I think I went into treatment thinking to myself, ‘I’ve got these legal issues, so I’m going to have to learn to be clean.’ Because, best case scenario, I was going to get probation. I’d seen my brother get clean and work the steps, so I think that I went in wanting to learn how to be clean just so I could get through the legal system. It wasn’t until I actually gained some clarity in my head that living the way I was living was not the best life. When the self-medicating was working, I was under the impression it was a good life. Then, once the mask came off, I realized that life was a struggle everyday making sure I had enough pills or enough weed or enough coke. I actually had no clarity because I was always trying to maintain and balance my chemicals in a way that I actually had no peace in my life. It also became apparent really quickly that I had very few real friends in that lifestyle. Over the course of a couple of months, it became apparent to me that this maybe wasn’t just about getting through the legality of it and it was actually the way I wanted to live.

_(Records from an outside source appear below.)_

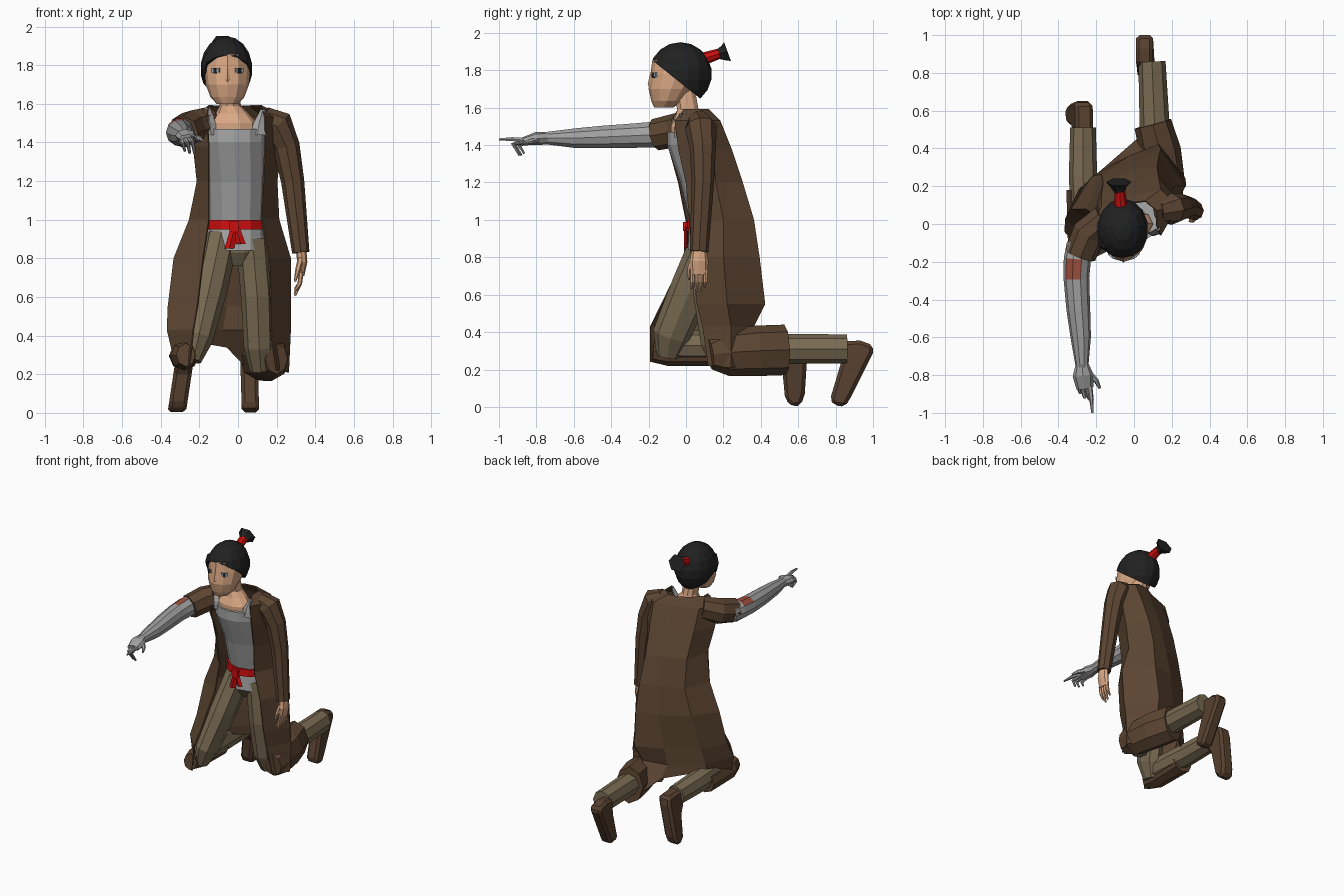
import bpy, bmesh, math
from mathutils import Vector, Matrix


def mat(name, r, g, b):
    m = bpy.data.materials.new(name)
    m.diffuse_color = [(c / 255 / 12.92 if c < 11 else ((c / 255 + .055) / 1.055) ** 2.4) for c in (r, g, b)] + [1]
    return m


BROWN = mat("coat brown", 92, 69, 50)
SKIN = mat("skin", 218, 168, 132)
SHIRT = mat("shirt grey", 168, 168, 168)
METAL = mat("arm grey", 162, 162, 163)
OLIVE = mat("trouser olive", 122, 108, 83)
BLACK = mat("hair black", 33, 33, 34)
RED = mat("sash red", 205, 14, 14)
BOOT = mat("boot brown", 87, 64, 47)
PATCH = mat("patch rust", 158, 80, 62)
EYE = mat("eye pale", 150, 160, 172)


def finish(name, bm, *mats):
    bmesh.ops.recalc_face_normals(bm, faces=bm.faces)
    me = bpy.data.meshes.new(name)
    bm.to_mesh(me)
    bm.free()
    for m in mats:
        me.materials.append(m)
    ob = bpy.data.objects.new(name, me)
    bpy.context.collection.objects.link(ob)
    return ob


def tube(name, pts, m, n=8, flat=False):
    """Loft rings along a path; each point is x, y, z, width radius[, other radius]."""
    bm = bmesh.new()
    P = [Vector(p[:3]) for p in pts]
    rings = []
    for i, p in enumerate(pts):
        t = Vector((0, 0, 1)) if flat else (P[min(i + 1, len(P) - 1)] - P[max(i - 1, 0)]).normalized()
        u = Vector((1, 0, 0))
        u = (u - t * u.dot(t)).normalized()
        v = t.cross(u)
        ra, rb = p[3], p[-1]
        rings.append([bm.verts.new(P[i] + u * ra * math.cos(k * math.tau / n) + v * rb * math.sin(k * math.tau / n))
                      for k in range(n)])
    for a, b in zip(rings, rings[1:]):
        for k in range(n):
            bm.faces.new((a[k], a[(k + 1) % n], b[(k + 1) % n], b[k]))
    bm.faces.new(rings[0])
    bm.faces.new(rings[-1])
    return finish(name, bm, m)


def prism(name, profile, x0, x1, lean, m):
    """Extrude a y-z profile along x; lean shifts x with height."""
    bm = bmesh.new()
    a, b = [[bm.verts.new((x + lean * z, y, z)) for y, z in profile] for x in (x0, x1)]
    bm.faces.new(a)
    bm.faces.new(b)
    for i in range(len(a)):
        j = (i + 1) % len(a)
        bm.faces.new((a[i], a[j], b[j], b[i]))
    ob = finish(name, bm, m)
    bv = ob.modifiers.new("bevel", 'BEVEL')
    bv.width = .018
    return ob


def box(name, loc, size, rz, m):
    bm = bmesh.new()
    bmesh.ops.create_cube(bm, size=1, matrix=Matrix.Translation(loc) @ Matrix.Rotation(rz, 4, 'Z')
                          @ Matrix.Diagonal((*size, 1)))
    return finish(name, bm, m)


# coat: open shell, each row runs right front edge -> back -> left front edge
rows = [
    (1.59, (-.15, -.04), (-.15, .01), (-.09, .07), (-.02, .11), (.06, .12), (.12, .07), (.12, -.01)),
    (1.53, (-.16, -.08), (-.23, -.04), (-.17, .09), (0, .15), (.14, .18), (.23, .1), (.14, -.06)),
    (1.38, (-.15, -.09), (-.23, -.01), (-.17, .15), (0, .21), (.13, .24), (.22, .14), (.14, -.04)),
    (1.2, (-.15, -.04), (-.21, .05), (-.16, .22), (0, .28), (.12, .3), (.2, .16), (.13, 0)),
    (1.0, (-.15, .0), (-.25, .08), (-.17, .26), (0, .33), (.13, .36), (.21, .2), (.12, .02)),
    (.8, (-.18, -.01), (-.33, .08), (-.22, .25), (-.02, .36), (.14, .39), (.27, .2), (.16, .03)),
    (.55, (-.21, -.13), (-.36, .03), (-.26, .2), (-.06, .34), (.13, .42), (.27, .22), (.17, .06)),
    (.43, (-.23, -.19), (-.365, -.04), (-.29, .18), (-.08, .33), (.1, .36), (.27, .24), (.17, .09)),
    (.24, (-.25, -.19), (-.32, -.06), (-.29, .17), (-.06, .38), (.04, .47), (.26, .24), (.2, .12)),
]
bm = bmesh.new()
grid = [[bm.verts.new((x, y, r[0])) for x, y in r[1:]] for r in rows]
for a, b in zip(grid, grid[1:]):
    for k in range(6):
        bm.faces.new((a[k], a[k + 1], b[k + 1], b[k]))
for k, dz in ((2, .14), (3, .1), (4, .0), (5, -.03), (6, -.02)):      # uneven hem
    grid[-1][k].co.z += dz
coat = finish("coat", bm, BROWN)
so = coat.modifiers.new("cloth", 'SOLIDIFY')
so.thickness, so.offset = .008, 0
tube("coat_over_left_shin", [(.2, .13, .28, .06, .08), (.175, .22, .29, .095, .125), (.14, .38, .3, .11, .135),
                             (.1, .53, .305, .1, .135)], BROWN)
tube("coat_under_right_knee", [(-.27, -.18, .3, .05, .06), (-.28, -.1, .295, .07, .075),
                               (-.28, .18, .295, .078, .075)], BROWN)
tube("left_sleeve", [(.13, .07, 1.53, .06), (.2, .08, 1.495, .085), (.25, .09, 1.38, .07), (.283, .09, 1.2, .06),
                     (.325, .07, .83, .045, .05)], BROWN)
tube("right_sleeve", [(-.15, .03, 1.51, .08), (-.24, -.05, 1.48, .09), (-.285, -.165, 1.455, .085)], BROWN)

# shirt, sash and chest
tube("shirt", [(-.01, .13, .84, .15, .12), (-.01, .15, 1, .145, .13), (-.01, .1, 1.2, .15, .13),
               (-.02, .03, 1.4, .165, .13), (-.02, .02, 1.47, .165, .12)], SHIRT, 12, True)
tube("right_shirt_strap", [(-.14, -.055, 1.44, .035, .02), (-.145, -.06, 1.5, .03, .02),
                           (-.16, -.04, 1.58, .015, .012)], SHIRT, 4, True)
tube("left_shirt_strap", [(.1, -.05, 1.44, .045, .015), (.11, -.045, 1.5, .03, .015),
                          (.128, -.025, 1.57, .012, .012)], SHIRT, 4, True)
tube("sash", [(-.01, .145, .95, .157, .142), (-.01, .148, 1, .157, .142)], RED, 12, True)
box("sash_knot", (-.02, 0, .965), (.05, .03, .05), 0, RED)
for x, z in ((-.045, .85), (.015, .875)):
    tube("sash_tail", [(-.015, 0, .97, .02, .012), (x, 0, z, .025, .01)], RED, 4, True)
tube("chest_and_neck", [(-.03, 0, 1.43, .13, .085), (-.03, 0, 1.5, .13, .085), (-.03, .01, 1.55, .085, .07),
                        (-.04, .01, 1.59, .055, .06), (-.05, -.01, 1.7, .055, .06)], SKIN, 10, True)

# head, face and hair
HX = -.055
tube("head", [(HX, -.12, 1.6, .055, .05), (HX, -.1, 1.635, .088, .085), (HX, -.08, 1.7, .112, .12),
              (HX, -.05, 1.78, .121, .14), (HX, -.05, 1.855, .104, .13), (HX, -.03, 1.9, .06, .07)],
     SKIN, 12, True)
tube("nose", [(HX, -.19, 1.71, .012, .008), (HX, -.193, 1.725, .014, .012), (HX, -.187, 1.78, .006, .005)],
     SKIN, 4, True)
for s in (-1, 1):
    side = "left" if s > 0 else "right"
    box(side + "_eye", (HX + s * .062, -.171, 1.775), (.048, .008, .024), s * .55, EYE)
    box(side + "_pupil", (HX + s * .062, -.173, 1.772), (.018, .009, .028), s * .55, BLACK)
tube("side_lock", [(HX - .122, -.1, 1.74, .004, .008), (HX - .118, -.1, 1.8, .018, .035),
                   (HX - .09, -.1, 1.86, .03, .04)], BLACK, 5, True)
bm = bmesh.new()
bmesh.ops.create_uvsphere(bm, u_segments=14, v_segments=9, radius=1,
                          matrix=Matrix.Translation((-.06, -.03, 1.78)) @ Matrix.Diagonal((.138, .168, .17, 1)))
bmesh.ops.bisect_plane(bm, geom=bm.verts[:] + bm.edges[:] + bm.faces[:], plane_co=(0, -.18, 1.852),
                       plane_no=(0, .62, .78), clear_inner=True)
bmesh.ops.holes_fill(bm, edges=[e for e in bm.edges if e.is_boundary])
finish("hair", bm, BLACK)
tube("hair_tie", [(-.07, .09, 1.86, .036, .034), (-.075, .175, 1.888, .028)], RED)
tube("hair_tail", [(-.075, .165, 1.885, .026), (-.08, .2, 1.892, .045), (-.08, .222, 1.9, .068, .062)], BLACK, 6)

# grey right arm with a rust patch, and its pointing hand
arm = tube("right_arm", [(-.29, -.1, 1.455, .065), (-.3, -.185, 1.455, .072), (-.305, -.29, 1.45, .068),
                         (-.295, -.45, 1.443, .063), (-.282, -.6, 1.437, .054), (-.275, -.76, 1.437, .033)],
           METAL, 10)
arm.data.materials.append(PATCH)
for f in arm.data.polygons:
    if -.29 < f.center.y < -.185 and f.normal.z > .5 and f.normal.x < .1:
        f.material_index = 1
tube("right_palm", [(-.275, -.74, 1.437, .034), (-.27, -.8, 1.435, .055, .035), (-.26, -.87, 1.42, .045, .022)],
     METAL)
fingers = {
    "index": [(-.235, -.85, 1.425, .014), (-.225, -.93, 1.432, .012), (-.22, -1, 1.43, .006)],
    "middle": [(-.25, -.86, 1.42, .014), (-.235, -.925, 1.405, .012), (-.225, -.89, 1.345, .007)],
    "ring": [(-.275, -.86, 1.42, .014), (-.26, -.915, 1.4, .012), (-.25, -.88, 1.345, .007)],
    "little": [(-.295, -.85, 1.42, .013), (-.285, -.89, 1.395, .011), (-.275, -.865, 1.355, .006)],
    "thumb": [(-.24, -.79, 1.43, .018), (-.2, -.83, 1.42, .014), (-.18, -.87, 1.41, .007)],
}
for k, p in fingers.items():
    tube("right_" + k + "_finger", p, METAL, 6)

# hanging left hand
tube("left_palm", [(.325, .07, .86, .028, .036), (.333, .07, .78, .026, .05), (.325, .07, .71, .018, .046)], SKIN)
for i in range(4):
    y, e = .035 + i * .023, .05 * abs(i - 1.3) / 2
    tube("left_finger_%d" % i, [(.327, y, .73, .013), (.32, y, .67, .012), (.295, y - .005, .6 + e, .006)], SKIN, 6)
tube("left_thumb", [(.325, .04, .8, .016), (.31, .02, .74, .014), (.295, .015, .68, .006)], SKIN, 6)

# kneeling legs
tube("pelvis", [(-.01, .16, .76, .1, .08), (-.01, .15, .83, .145, .115), (-.01, .15, .95, .14, .12)], OLIVE, 10, True)
tube("right_thigh", [(-.085, .14, .9, .085, .11), (-.14, .03, .64, .085, .11), (-.2, -.08, .38, .07, .1),
                     (-.23, -.1, .27, .04, .06)], OLIVE)
tube("right_shin", [(-.235, -.13, .32, .055, .06), (-.255, -.03, .33, .075, .08), (-.27, .25, .325, .075, .08),
                    (-.27, .51, .32, .068, .072)], OLIVE)
tube("left_thigh", [(.075, .15, .9, .085, .11), (.1, .15, .6, .085, .11), (.11, .18, .34, .08, .1),
                    (.12, .2, .22, .06, .06)], OLIVE)
tube("left_shin", [(.12, .15, .3, .07), (.11, .5, .31, .08), (.095, .86, .31, .072, .078)], OLIVE)

# boots with toes on the ground
prism("right_boot", [(.48, .37), (.48, .26), (.515, .2), (.53, .04), (.57, 0), (.615, .01), (.635, .07), (.65, .3),
                     (.64, .36)], -.365, -.27, .15, BOOT)
prism("left_boot", [(.84, .35), (.83, .24), (.77, .04), (.79, .01), (.85, 0), (.88, .05), (1, .29), (1, .33),
                    (.93, .355)], .02, .11, -.03, BOOT)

I think one thing I learned from treatment, is just breathing. I remember talking to Jennifer Holbrook [Clinical Director], and she told me, ‘You never take a breath when you speak.’ And, it’s kind of so simple, but being aware of my breath and doing meditation, and just in everyday life. That alone can reduce so much anxiety that I hold in. And also the inner child work and being able to talk about my childhood depression. I used to think there wasn’t a reason to talk about it because I didn’t live any real trauma, it was all inside of my head. But whether the trauma was external or internal, it was still trauma. And I realize that if things live inside of my head for too long, I can fuck it up really quickly. So I have to talk to people and I have to be honest. There’s so many things I learned in treatment that I think I take for granted now because it’s just a part of my regular routine.
I think it’d be hard to give young CJ advice because half the time he thinks he’s killing it and then the other half he’s asleep. But I think the main advice is just that getting clean is amazing in that it’s actually a good thing. I used to feel sorry for my brother who was going into treatment or getting clean. I used to look at that as his life was over, but it’s not like that. It’s really like your life has begun. You have to really think about how your identity isn’t lost in sobriety; every creative part of you is still there. All your positive attributes and things that make you unique as an individual are there and you can actually use them because you’re not hiding behind substances and you’re not putting on this mask. You’re not so distracted by trying to find your base level that you can actually sit and have some clarity. That’s probably the greatest thing that I have in sobriety today is clarity and peace.”